THE TASK: Scan the data below and copy each line where "frame" occurs.

DATA FOR REVIEW:
# # #

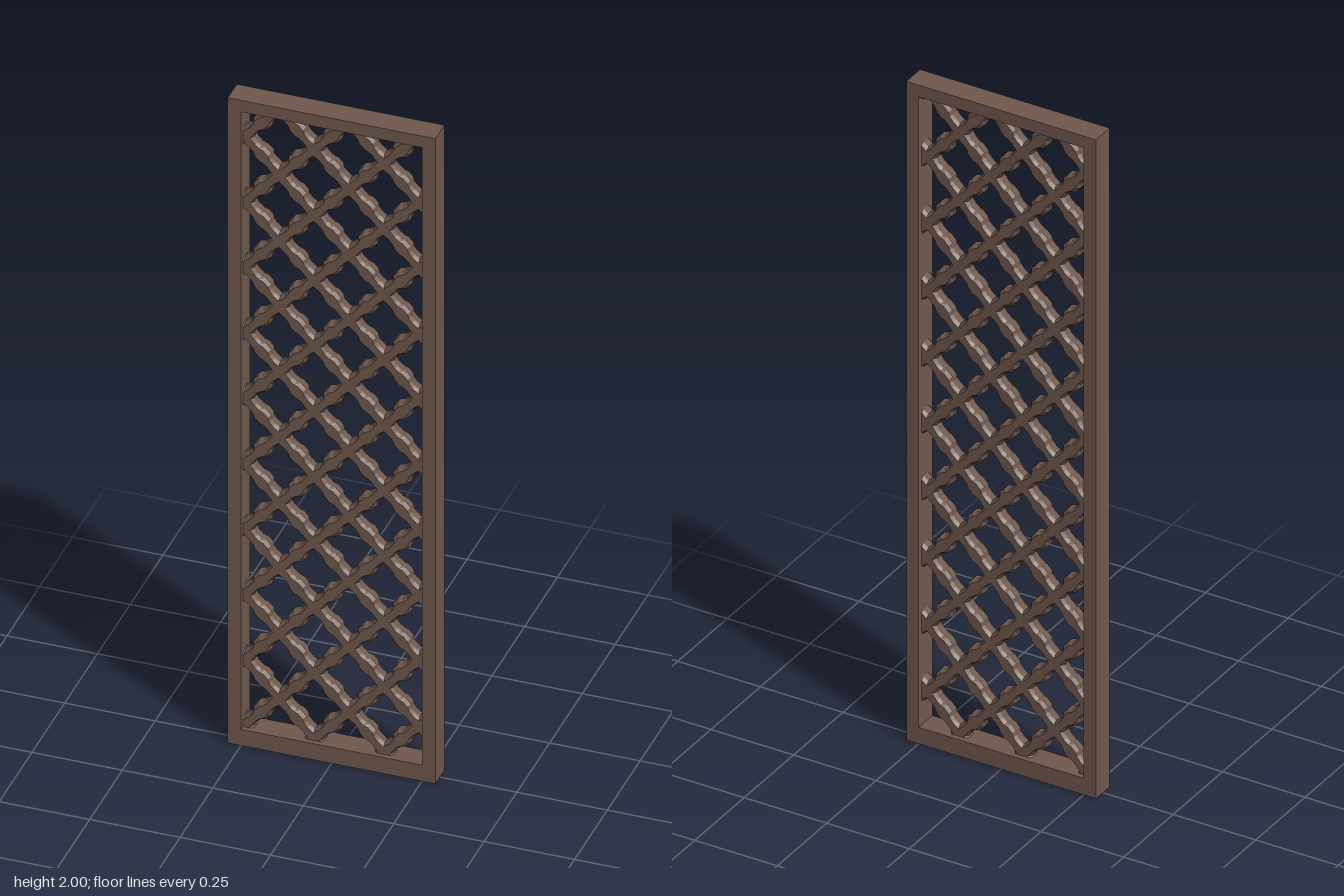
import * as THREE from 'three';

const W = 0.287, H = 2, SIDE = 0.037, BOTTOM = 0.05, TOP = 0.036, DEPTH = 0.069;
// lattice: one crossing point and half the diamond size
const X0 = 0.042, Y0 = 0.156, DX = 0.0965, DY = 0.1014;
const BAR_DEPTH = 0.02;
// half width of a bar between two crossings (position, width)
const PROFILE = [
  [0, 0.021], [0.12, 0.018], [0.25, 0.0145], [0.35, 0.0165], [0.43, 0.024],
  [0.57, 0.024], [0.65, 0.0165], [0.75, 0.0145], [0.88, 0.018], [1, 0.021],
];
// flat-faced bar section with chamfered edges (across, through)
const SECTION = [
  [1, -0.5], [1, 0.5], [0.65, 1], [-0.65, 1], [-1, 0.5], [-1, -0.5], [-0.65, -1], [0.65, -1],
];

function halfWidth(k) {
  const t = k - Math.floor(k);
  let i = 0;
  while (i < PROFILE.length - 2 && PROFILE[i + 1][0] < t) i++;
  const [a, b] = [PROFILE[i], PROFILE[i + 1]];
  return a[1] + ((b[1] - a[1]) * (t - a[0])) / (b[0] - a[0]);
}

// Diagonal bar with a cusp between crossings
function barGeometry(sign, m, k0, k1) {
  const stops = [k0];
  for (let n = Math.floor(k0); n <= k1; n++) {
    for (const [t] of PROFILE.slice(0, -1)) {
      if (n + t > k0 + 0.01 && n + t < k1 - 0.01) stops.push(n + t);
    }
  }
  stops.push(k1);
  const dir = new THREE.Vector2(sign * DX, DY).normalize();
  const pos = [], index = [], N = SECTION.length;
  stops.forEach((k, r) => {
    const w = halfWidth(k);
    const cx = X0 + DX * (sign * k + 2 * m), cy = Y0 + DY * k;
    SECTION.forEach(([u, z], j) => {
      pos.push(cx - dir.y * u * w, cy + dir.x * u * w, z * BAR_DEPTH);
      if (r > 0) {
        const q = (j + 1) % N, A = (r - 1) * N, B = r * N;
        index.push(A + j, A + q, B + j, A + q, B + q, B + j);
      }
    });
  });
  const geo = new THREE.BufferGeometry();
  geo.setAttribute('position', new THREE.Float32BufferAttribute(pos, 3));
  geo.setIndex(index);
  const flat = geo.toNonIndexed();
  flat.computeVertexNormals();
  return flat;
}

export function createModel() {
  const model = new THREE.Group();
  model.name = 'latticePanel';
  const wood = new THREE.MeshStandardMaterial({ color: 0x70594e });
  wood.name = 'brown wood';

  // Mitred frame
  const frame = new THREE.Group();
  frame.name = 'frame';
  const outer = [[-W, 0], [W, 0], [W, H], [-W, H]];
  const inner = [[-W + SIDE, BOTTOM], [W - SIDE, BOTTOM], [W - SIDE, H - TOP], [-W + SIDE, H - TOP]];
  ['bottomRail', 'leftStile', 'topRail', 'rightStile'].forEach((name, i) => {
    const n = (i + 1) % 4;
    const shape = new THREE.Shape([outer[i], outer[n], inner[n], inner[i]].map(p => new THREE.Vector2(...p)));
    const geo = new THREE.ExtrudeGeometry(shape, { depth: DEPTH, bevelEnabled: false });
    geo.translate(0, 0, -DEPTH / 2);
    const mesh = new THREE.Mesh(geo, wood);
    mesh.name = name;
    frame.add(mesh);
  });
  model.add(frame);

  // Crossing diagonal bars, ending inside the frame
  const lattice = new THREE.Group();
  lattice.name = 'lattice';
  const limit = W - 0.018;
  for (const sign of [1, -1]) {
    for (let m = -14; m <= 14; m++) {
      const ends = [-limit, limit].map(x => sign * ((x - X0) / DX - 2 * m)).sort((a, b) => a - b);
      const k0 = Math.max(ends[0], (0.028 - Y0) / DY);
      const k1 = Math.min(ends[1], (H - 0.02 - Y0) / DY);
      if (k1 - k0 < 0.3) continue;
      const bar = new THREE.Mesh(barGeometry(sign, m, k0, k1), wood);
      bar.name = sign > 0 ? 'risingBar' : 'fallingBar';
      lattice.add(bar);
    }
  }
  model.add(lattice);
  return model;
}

# # #

RESULT:
  // Mitred frame
  const frame = new THREE.Group();
  frame.name = 'frame';
    frame.add(mesh);
  model.add(frame);
  // Crossing diagonal bars, ending inside the frame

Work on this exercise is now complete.